* _Activity_: Each entry needs to be restated exactly as written.

* _Data shown_:

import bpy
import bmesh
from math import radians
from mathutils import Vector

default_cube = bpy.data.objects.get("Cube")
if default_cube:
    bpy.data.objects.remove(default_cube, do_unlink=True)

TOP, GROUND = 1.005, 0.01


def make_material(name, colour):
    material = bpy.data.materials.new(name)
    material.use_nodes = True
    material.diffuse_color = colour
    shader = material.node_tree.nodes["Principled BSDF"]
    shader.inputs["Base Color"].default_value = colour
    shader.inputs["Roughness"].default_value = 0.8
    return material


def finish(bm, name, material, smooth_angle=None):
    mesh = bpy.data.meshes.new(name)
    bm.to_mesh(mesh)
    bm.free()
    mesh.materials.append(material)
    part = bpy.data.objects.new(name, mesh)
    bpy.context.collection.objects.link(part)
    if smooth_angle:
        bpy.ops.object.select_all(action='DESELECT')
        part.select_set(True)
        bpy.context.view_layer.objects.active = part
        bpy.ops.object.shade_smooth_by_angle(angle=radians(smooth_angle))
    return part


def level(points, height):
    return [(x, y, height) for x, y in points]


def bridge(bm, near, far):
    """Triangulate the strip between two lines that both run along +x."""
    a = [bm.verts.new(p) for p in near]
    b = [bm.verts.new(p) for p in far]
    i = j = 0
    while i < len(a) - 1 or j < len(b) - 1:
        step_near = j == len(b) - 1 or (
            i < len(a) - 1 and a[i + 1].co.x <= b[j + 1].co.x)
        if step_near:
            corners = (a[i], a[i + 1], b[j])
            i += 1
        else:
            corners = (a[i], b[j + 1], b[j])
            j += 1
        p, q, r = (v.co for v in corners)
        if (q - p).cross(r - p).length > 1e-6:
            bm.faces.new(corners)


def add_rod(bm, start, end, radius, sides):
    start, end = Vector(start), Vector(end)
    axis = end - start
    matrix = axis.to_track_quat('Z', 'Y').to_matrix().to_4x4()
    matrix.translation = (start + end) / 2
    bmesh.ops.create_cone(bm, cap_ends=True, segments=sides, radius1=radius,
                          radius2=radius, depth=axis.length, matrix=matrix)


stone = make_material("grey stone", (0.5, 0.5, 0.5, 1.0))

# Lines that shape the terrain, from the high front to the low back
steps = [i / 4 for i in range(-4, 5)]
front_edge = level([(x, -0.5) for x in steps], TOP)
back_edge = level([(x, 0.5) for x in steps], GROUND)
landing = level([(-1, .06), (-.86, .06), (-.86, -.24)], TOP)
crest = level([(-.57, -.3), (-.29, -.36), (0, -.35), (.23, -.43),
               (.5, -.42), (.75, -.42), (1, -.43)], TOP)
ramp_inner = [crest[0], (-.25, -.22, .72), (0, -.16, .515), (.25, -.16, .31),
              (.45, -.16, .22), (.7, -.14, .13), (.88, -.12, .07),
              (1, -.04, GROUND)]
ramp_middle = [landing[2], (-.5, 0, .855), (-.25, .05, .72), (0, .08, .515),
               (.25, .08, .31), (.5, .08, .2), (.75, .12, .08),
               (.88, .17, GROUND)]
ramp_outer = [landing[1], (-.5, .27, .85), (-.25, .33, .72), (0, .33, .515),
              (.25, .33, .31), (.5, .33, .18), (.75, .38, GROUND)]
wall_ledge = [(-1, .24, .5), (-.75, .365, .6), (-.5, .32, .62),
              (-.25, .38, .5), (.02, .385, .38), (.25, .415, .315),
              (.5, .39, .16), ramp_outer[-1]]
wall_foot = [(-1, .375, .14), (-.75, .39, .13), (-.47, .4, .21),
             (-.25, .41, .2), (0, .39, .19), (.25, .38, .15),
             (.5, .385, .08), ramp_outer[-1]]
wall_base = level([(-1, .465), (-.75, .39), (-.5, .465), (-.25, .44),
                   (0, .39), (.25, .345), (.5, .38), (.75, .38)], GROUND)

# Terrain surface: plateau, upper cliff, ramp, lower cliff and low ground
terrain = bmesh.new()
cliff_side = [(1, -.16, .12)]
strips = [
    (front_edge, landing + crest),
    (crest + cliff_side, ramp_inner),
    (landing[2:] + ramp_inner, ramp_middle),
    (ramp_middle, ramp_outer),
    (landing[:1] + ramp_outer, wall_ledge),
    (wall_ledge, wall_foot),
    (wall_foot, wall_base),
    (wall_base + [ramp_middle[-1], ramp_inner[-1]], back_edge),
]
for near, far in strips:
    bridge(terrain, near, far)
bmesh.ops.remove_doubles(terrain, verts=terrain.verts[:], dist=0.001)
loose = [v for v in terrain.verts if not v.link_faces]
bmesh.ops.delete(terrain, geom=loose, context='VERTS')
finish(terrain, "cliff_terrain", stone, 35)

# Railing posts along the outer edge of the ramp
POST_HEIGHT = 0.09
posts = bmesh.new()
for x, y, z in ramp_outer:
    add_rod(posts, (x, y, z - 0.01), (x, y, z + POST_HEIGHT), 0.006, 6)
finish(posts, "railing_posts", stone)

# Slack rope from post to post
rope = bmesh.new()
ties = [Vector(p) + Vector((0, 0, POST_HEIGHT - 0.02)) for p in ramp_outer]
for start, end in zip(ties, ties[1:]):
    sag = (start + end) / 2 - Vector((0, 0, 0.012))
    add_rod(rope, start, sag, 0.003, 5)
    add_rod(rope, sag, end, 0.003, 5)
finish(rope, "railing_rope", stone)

* _Output of the task_:
import bpy
import bmesh
from math import radians
from mathutils import Vector

default_cube = bpy.data.objects.get("Cube")
if default_cube:
    bpy.data.objects.remove(default_cube, do_unlink=True)

TOP, GROUND = 1.005, 0.01


def make_material(name, colour):
    material = bpy.data.materials.new(name)
    material.use_nodes = True
    material.diffuse_color = colour
    shader = material.node_tree.nodes["Principled BSDF"]
    shader.inputs["Base Color"].default_value = colour
    shader.inputs["Roughness"].default_value = 0.8
    return material


def finish(bm, name, material, smooth_angle=None):
    mesh = bpy.data.meshes.new(name)
    bm.to_mesh(mesh)
    bm.free()
    mesh.materials.append(material)
    part = bpy.data.objects.new(name, mesh)
    bpy.context.collection.objects.link(part)
    if smooth_angle:
        bpy.ops.object.select_all(action='DESELECT')
        part.select_set(True)
        bpy.context.view_layer.objects.active = part
        bpy.ops.object.shade_smooth_by_angle(angle=radians(smooth_angle))
    return part


def level(points, height):
    return [(x, y, height) for x, y in points]


def bridge(bm, near, far):
    """Triangulate the strip between two lines that both run along +x."""
    a = [bm.verts.new(p) for p in near]
    b = [bm.verts.new(p) for p in far]
    i = j = 0
    while i < len(a) - 1 or j < len(b) - 1:
        step_near = j == len(b) - 1 or (
            i < len(a) - 1 and a[i + 1].co.x <= b[j + 1].co.x)
        if step_near:
            corners = (a[i], a[i + 1], b[j])
            i += 1
        else:
            corners = (a[i], b[j + 1], b[j])
            j += 1
        p, q, r = (v.co for v in corners)
        if (q - p).cross(r - p).length > 1e-6:
            bm.faces.new(corners)


def add_rod(bm, start, end, radius, sides):
    start, end = Vector(start), Vector(end)
    axis = end - start
    matrix = axis.to_track_quat('Z', 'Y').to_matrix().to_4x4()
    matrix.translation = (start + end) / 2
    bmesh.ops.create_cone(bm, cap_ends=True, segments=sides, radius1=radius,
                          radius2=radius, depth=axis.length, matrix=matrix)


stone = make_material("grey stone", (0.5, 0.5, 0.5, 1.0))

# Lines that shape the terrain, from the high front to the low back
steps = [i / 4 for i in range(-4, 5)]
front_edge = level([(x, -0.5) for x in steps], TOP)
back_edge = level([(x, 0.5) for x in steps], GROUND)
landing = level([(-1, .06), (-.86, .06), (-.86, -.24)], TOP)
crest = level([(-.57, -.3), (-.29, -.36), (0, -.35), (.23, -.43),
               (.5, -.42), (.75, -.42), (1, -.43)], TOP)
ramp_inner = [crest[0], (-.25, -.22, .72), (0, -.16, .515), (.25, -.16, .31),
              (.45, -.16, .22), (.7, -.14, .13), (.88, -.12, .07),
              (1, -.04, GROUND)]
ramp_middle = [landing[2], (-.5, 0, .855), (-.25, .05, .72), (0, .08, .515),
               (.25, .08, .31), (.5, .08, .2), (.75, .12, .08),
               (.88, .17, GROUND)]
ramp_outer = [landing[1], (-.5, .27, .85), (-.25, .33, .72), (0, .33, .515),
              (.25, .33, .31), (.5, .33, .18), (.75, .38, GROUND)]
wall_ledge = [(-1, .24, .5), (-.75, .365, .6), (-.5, .32, .62),
              (-.25, .38, .5), (.02, .385, .38), (.25, .415, .315),
              (.5, .39, .16), ramp_outer[-1]]
wall_foot = [(-1, .375, .14), (-.75, .39, .13), (-.47, .4, .21),
             (-.25, .41, .2), (0, .39, .19), (.25, .38, .15),
             (.5, .385, .08), ramp_outer[-1]]
wall_base = level([(-1, .465), (-.75, .39), (-.5, .465), (-.25, .44),
                   (0, .39), (.25, .345), (.5, .38), (.75, .38)], GROUND)

# Terrain surface: plateau, upper cliff, ramp, lower cliff and low ground
terrain = bmesh.new()
cliff_side = [(1, -.16, .12)]
strips = [
    (front_edge, landing + crest),
    (crest + cliff_side, ramp_inner),
    (landing[2:] + ramp_inner, ramp_middle),
    (ramp_middle, ramp_outer),
    (landing[:1] + ramp_outer, wall_ledge),
    (wall_ledge, wall_foot),
    (wall_foot, wall_base),
    (wall_base + [ramp_middle[-1], ramp_inner[-1]], back_edge),
]
for near, far in strips:
    bridge(terrain, near, far)
bmesh.ops.remove_doubles(terrain, verts=terrain.verts[:], dist=0.001)
loose = [v for v in terrain.verts if not v.link_faces]
bmesh.ops.delete(terrain, geom=loose, context='VERTS')
finish(terrain, "cliff_terrain", stone, 35)

# Railing posts along the outer edge of the ramp
POST_HEIGHT = 0.09
posts = bmesh.new()
for x, y, z in ramp_outer:
    add_rod(posts, (x, y, z - 0.01), (x, y, z + POST_HEIGHT), 0.006, 6)
finish(posts, "railing_posts", stone)

# Slack rope from post to post
rope = bmesh.new()
ties = [Vector(p) + Vector((0, 0, POST_HEIGHT - 0.02)) for p in ramp_outer]
for start, end in zip(ties, ties[1:]):
    sag = (start + end) / 2 - Vector((0, 0, 0.012))
    add_rod(rope, start, sag, 0.003, 5)
    add_rod(rope, sag, end, 0.003, 5)
finish(rope, "railing_rope", stone)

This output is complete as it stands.